[Document images with source code]
+++++

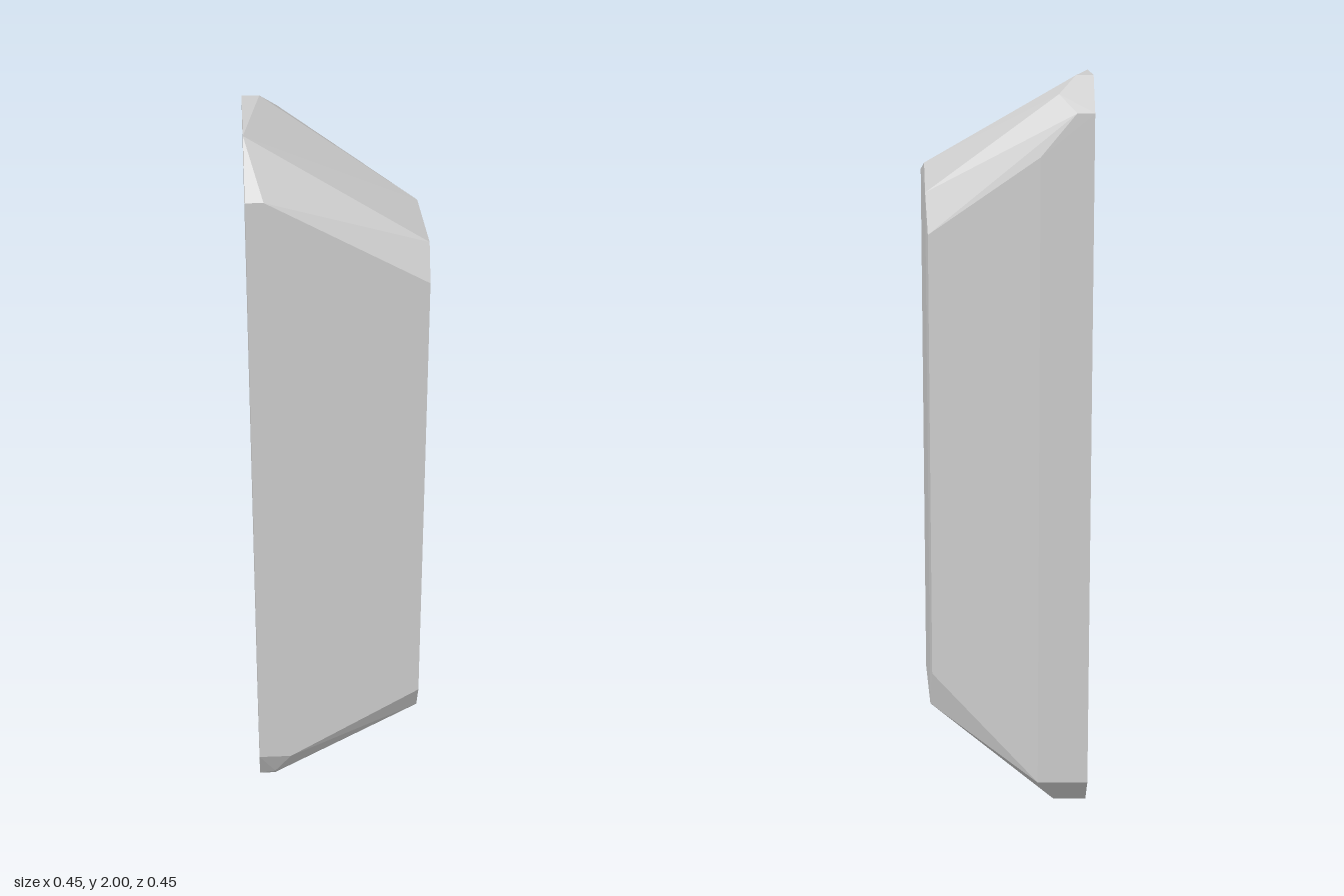
import * as THREE from 'three';
import { ConvexGeometry } from 'three/addons/geometries/ConvexGeometry.js';

// Faceted stone shard: a flat-cut block with slanted, chamfered ends
export function createModel() {
  const L = -0.227, R = 0.227, F = 0.227, B = -0.227;

  // Upper end, falling from the left edge to the right
  const topCorners = [
    [L, 2, 0.135], [L, 2, -0.137], [-0.182, 2, -0.137],
    [-0.137, 1.955, -0.184], [L, 1.91, B], [-0.182, 1.91, B], [-0.09, 1.8, B],
    [L, 1.865, F], [-0.182, 1.865, F],
    [R, 1.73, 0.18], [R, 1.64, F],
    [0.212, 1.765, 0], [0.205, 1.705, -0.166], [0.198, 1.6, -0.199],
  ];

  // Lower end, rising toward the right
  const bottomCorners = [
    [L, 0, 0.137], [L, 0, -0.137], [-0.137, 0, 0.09], [-0.137, 0, -0.137],
    [-0.182, 0, 0.137], [-0.182, 0.045, 0.182],
    [L, 0.09, B], [-0.09, 0.09, B],
    [L, 0.137, F], [-0.137, 0.137, F],
    [R, 0.277, 0.182], [R, 0.365, F],
    [0.205, 0.3, -0.166], [0.198, 0.4, -0.199],
  ];

  const points = [...topCorners, ...bottomCorners].map((p) => new THREE.Vector3(...p));
  const stone = new THREE.Mesh(
    new ConvexGeometry(points),
    new THREE.MeshStandardMaterial({ color: 0xcccccc, flatShading: true }),
  );
  stone.name = 'stoneShard';

  const group = new THREE.Group();
  group.name = 'stone';
  group.add(stone);
  return group;
}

+++++

▶ [Requirement] Take the entries shown above and quote them verbatim, passing over the pictures.

▶ [Problem solution]
import * as THREE from 'three';
import { ConvexGeometry } from 'three/addons/geometries/ConvexGeometry.js';

// Faceted stone shard: a flat-cut block with slanted, chamfered ends
export function createModel() {
  const L = -0.227, R = 0.227, F = 0.227, B = -0.227;

  // Upper end, falling from the left edge to the right
  const topCorners = [
    [L, 2, 0.135], [L, 2, -0.137], [-0.182, 2, -0.137],
    [-0.137, 1.955, -0.184], [L, 1.91, B], [-0.182, 1.91, B], [-0.09, 1.8, B],
    [L, 1.865, F], [-0.182, 1.865, F],
    [R, 1.73, 0.18], [R, 1.64, F],
    [0.212, 1.765, 0], [0.205, 1.705, -0.166], [0.198, 1.6, -0.199],
  ];

  // Lower end, rising toward the right
  const bottomCorners = [
    [L, 0, 0.137], [L, 0, -0.137], [-0.137, 0, 0.09], [-0.137, 0, -0.137],
    [-0.182, 0, 0.137], [-0.182, 0.045, 0.182],
    [L, 0.09, B], [-0.09, 0.09, B],
    [L, 0.137, F], [-0.137, 0.137, F],
    [R, 0.277, 0.182], [R, 0.365, F],
    [0.205, 0.3, -0.166], [0.198, 0.4, -0.199],
  ];

  const points = [...topCorners, ...bottomCorners].map((p) => new THREE.Vector3(...p));
  const stone = new THREE.Mesh(
    new ConvexGeometry(points),
    new THREE.MeshStandardMaterial({ color: 0xcccccc, flatShading: true }),
  );
  stone.name = 'stoneShard';

  const group = new THREE.Group();
  group.name = 'stone';
  group.add(stone);
  return group;
}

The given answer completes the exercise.